I spent last summer working at the front desk of the Many Glacier Hotel in Montana’s Glacier National Park and not a day went by when I didn’t feel grateful for the awesomeness of life under the big sky. The snowcapped peaks, the rushing waterfalls, the turquoise lakes…it all seemed unreal. Throughout the summer, I hiked many of the trails that sprawl from the valley. I paddled in the tranquil lakes and down nearby running rivers. But without a doubt, what I remember most were epic bike rides I took out of that valley.
The Many Glacier Hotel is an isolated, century-old, Swiss chalet-style hotel situated in the Northeast corner of the park. Built well off the beaten path beside picturesque Swiftcurrent Lake amid a jaw-dropping panorama of the continental divide, it’s certainly “out there”! It’s a photographer’s paradise with awe-inspiring views everywhere you look.
On a typical summer afternoon, you’re bound to spot some wildlife, like a moose munching away at vegetation on the lakeshore. Or a couple of grizzlies on a mountain slope devouring huckleberries, one bush at a time. At the very least, a herd of Bighorn sheep looking confused in the parking lot (which was built across their primitive migration route). Not to mention an array of wildflowers painting the landscape. You couldn’t take a bad photo if you tried! And though there’s no cell phone service and the Wi-Fi connection is on par with my dial-up modem from 1997, it makes you feel all the more connected to the Many Glacier Valley paradise surrounding you.
Going-to-the-Sun Road is Glacier National Park’s main attraction, and rightfully so! This 50-mile stretch of highway is a marvelous feat of engineering. From Lake McDonald to St. Mary, it traverses the Continental Divide’s mammoth peaks, affording breathtaking views around every hairpin turn–adventure cycling at its finest! Along the way I pedaled through glacier-carved U-shaped valleys, passing giant waterfalls and moss-filled canyons, all the while taking breaks at the various Cliffside overlooks to soak it all in.
Backroads’ Glacier and Waterton Lakes bike tour includes a night at the Many Glacier Hotel and rides along some of the most scenic roads in North America.

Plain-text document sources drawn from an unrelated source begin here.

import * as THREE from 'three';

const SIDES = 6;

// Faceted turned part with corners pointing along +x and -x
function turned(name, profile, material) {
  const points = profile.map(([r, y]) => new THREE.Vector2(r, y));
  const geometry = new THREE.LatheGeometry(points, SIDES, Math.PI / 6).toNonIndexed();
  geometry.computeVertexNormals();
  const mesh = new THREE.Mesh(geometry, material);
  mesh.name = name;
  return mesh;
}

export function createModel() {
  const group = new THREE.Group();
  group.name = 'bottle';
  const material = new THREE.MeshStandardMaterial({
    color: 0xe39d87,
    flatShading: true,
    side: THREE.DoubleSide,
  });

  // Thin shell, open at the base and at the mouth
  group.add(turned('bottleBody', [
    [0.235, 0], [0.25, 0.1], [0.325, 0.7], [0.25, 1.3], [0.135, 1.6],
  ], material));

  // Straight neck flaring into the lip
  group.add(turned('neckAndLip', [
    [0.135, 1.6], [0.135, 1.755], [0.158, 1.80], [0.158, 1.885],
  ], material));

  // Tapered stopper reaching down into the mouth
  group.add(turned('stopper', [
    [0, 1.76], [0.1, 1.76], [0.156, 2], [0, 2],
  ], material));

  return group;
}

Imagine yourself there. The sun is shining, a gentle breeze is combing through your hair. Your heart is racing, a wide smile across your face. Hold on to your handlebars–you’re not dreaming! Does life get any better than this? It does! Tomorrow you get to pedal north along the quieter Chief Mountain International Highway, which leads toward Waterton Lakes National Park.
Chief Mountain is the name of the massive rock formation that dominates the landscape for the first half of the day’s ride. It is the most prominent mountain in the region and has been a sacred place for the Blackfeet Native Americans since long before the Lewis and Clark expedition came through. It’s a powerful, mysterious, captivating and extremely photogenic site. Soon you come to the Canadian border-crossing, then triumphantly descend toward the prairies of Alberta. A fascinating view lies before you as the mountains suddenly shoot up out of the plains. Unlike other regions of the Rocky Mountains, where foothills gradually morph into towering peaks, the immediate change of topography here is drastic. As you enter Waterton Lakes National Park, you ride a smooth, paved path that leads all the way to the Prince of Wales Hotel and the town of Waterton. After the ride, you sip a cold drink by the lake, feeling proud of all the wonderful miles of cycling you’ve just experienced.
Some people call this region the Crown of the Continent. Others call it the Backbone of the World. I simply refer to it as the Greatest Place on Earth because its beauty is unparalleled. It evokes in me a feeling so uplifting that I will never forget it…and I continue to count down the days until I return.
For those taking the journey: Two Sisters Café near Babb, Montana, is a must-stop for huckleberry pie. And if you want to pick your own huckleberries, Fishercap Lake (0.7 miles down the Swiftcurrent Pass Trail in the Many Glacier Valley) is a great place to do so.